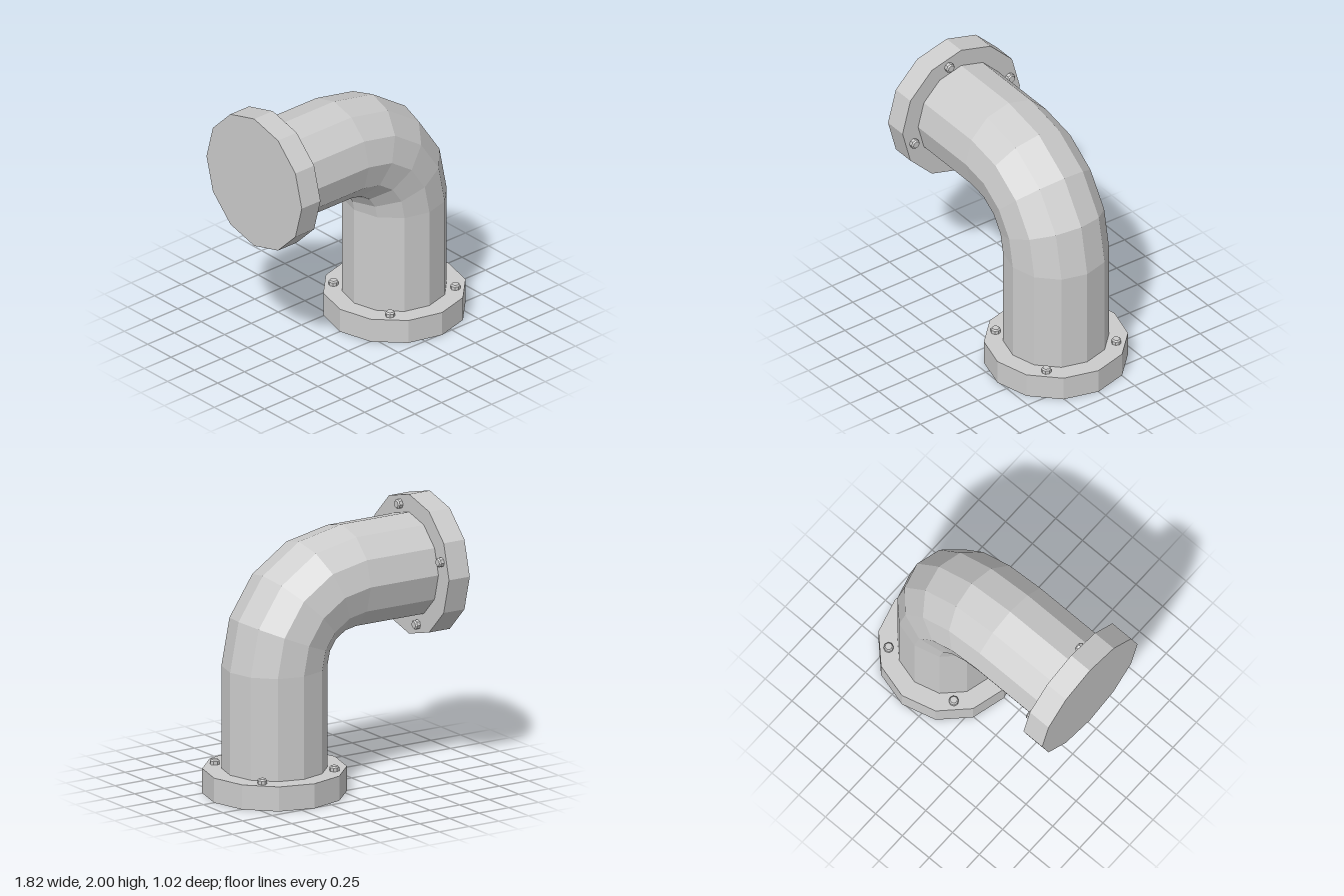
import * as THREE from 'three';

const SIDES = 12, PIPE_R = 0.375, BEND_R = 0.565, FLANGE_R = 0.51, BOLT_RING = 0.43;
const BEND_X = -0.165, BEND_Y = 0.93, BEND_STEPS = 4;
const material = new THREE.MeshStandardMaterial({ color: 0xcccccc, flatShading: true });

function makeMesh(name, geometry) {
  const mesh = new THREE.Mesh(geometry, material);
  mesh.name = name;
  return mesh;
}

// Twelve-sided pipe: straight run, quarter bend in four steps, straight drop
function elbowPipe() {
  const rings = [{ x: -0.8, y: BEND_Y + BEND_R, a: 0 }];
  for (let i = 0; i <= BEND_STEPS; i++) {
    const a = (i / BEND_STEPS) * Math.PI / 2;
    rings.push({ x: BEND_X + BEND_R * Math.sin(a), y: BEND_Y + BEND_R * Math.cos(a), a });
  }
  rings.push({ x: BEND_X + BEND_R, y: 0.1, a: Math.PI / 2 });

  const positions = [], index = [];
  rings.forEach(({ x, y, a }, i) => {
    for (let j = 0; j < SIDES; j++) {
      const t = (j / SIDES) * Math.PI * 2, out = PIPE_R * Math.cos(t);
      positions.push(x + out * Math.sin(a), y + out * Math.cos(a), PIPE_R * Math.sin(t));
      if (i === rings.length - 1) continue;
      const p = i * SIDES + j, q = i * SIDES + (j + 1) % SIDES;
      index.push(p, q, p + SIDES, q, q + SIDES, p + SIDES);
    }
  });
  const indexed = new THREE.BufferGeometry();
  indexed.setAttribute('position', new THREE.Float32BufferAttribute(positions, 3));
  indexed.setIndex(index);
  const geometry = indexed.toNonIndexed();
  geometry.computeVertexNormals();
  return makeMesh('elbowPipe', geometry);
}

// Closed flange disc standing on its outer face, with four bolts on the inner face
function flange(name, thickness, boltTurn) {
  const group = new THREE.Group();
  group.name = name;
  const disc = new THREE.CylinderGeometry(FLANGE_R, FLANGE_R, thickness, SIDES);
  disc.translate(0, thickness / 2, 0);
  group.add(makeMesh('flangeDisc', disc));

  const profile = [[0.035, 0], [0.035, 0.026], [0.026, 0.036], [0, 0.036]];
  const head = new THREE.LatheGeometry(profile.map(([r, y]) => new THREE.Vector2(r, y)), 8);
  for (let i = 0; i < 4; i++) {
    const a = boltTurn + i * Math.PI / 2;
    const bolt = makeMesh('bolt', head);
    bolt.position.set(BOLT_RING * Math.cos(a), thickness, BOLT_RING * Math.sin(a));
    group.add(bolt);
  }
  return group;
}

export function createModel() {
  const model = new THREE.Group();
  model.name = 'pipeElbow';
  model.add(elbowPipe());

  const base = flange('baseFlange', 0.18, Math.PI / 4);
  base.position.set(BEND_X + BEND_R, 0, 0);
  model.add(base);

  const side = flange('sideFlange', 0.175, -Math.PI / 12);
  side.rotation.z = -Math.PI / 2;
  side.position.set(-0.91, 1.49, 0);
  model.add(side);
  return model;
}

| WHAT YOU ARE ASKED TO DO |
Every line in the listing above that mentions "name" should be returned.

| YOUR SOLUTION |
function makeMesh(name, geometry) {
  mesh.name = name;
function flange(name, thickness, boltTurn) {
  group.name = name;
  model.name = 'pipeElbow';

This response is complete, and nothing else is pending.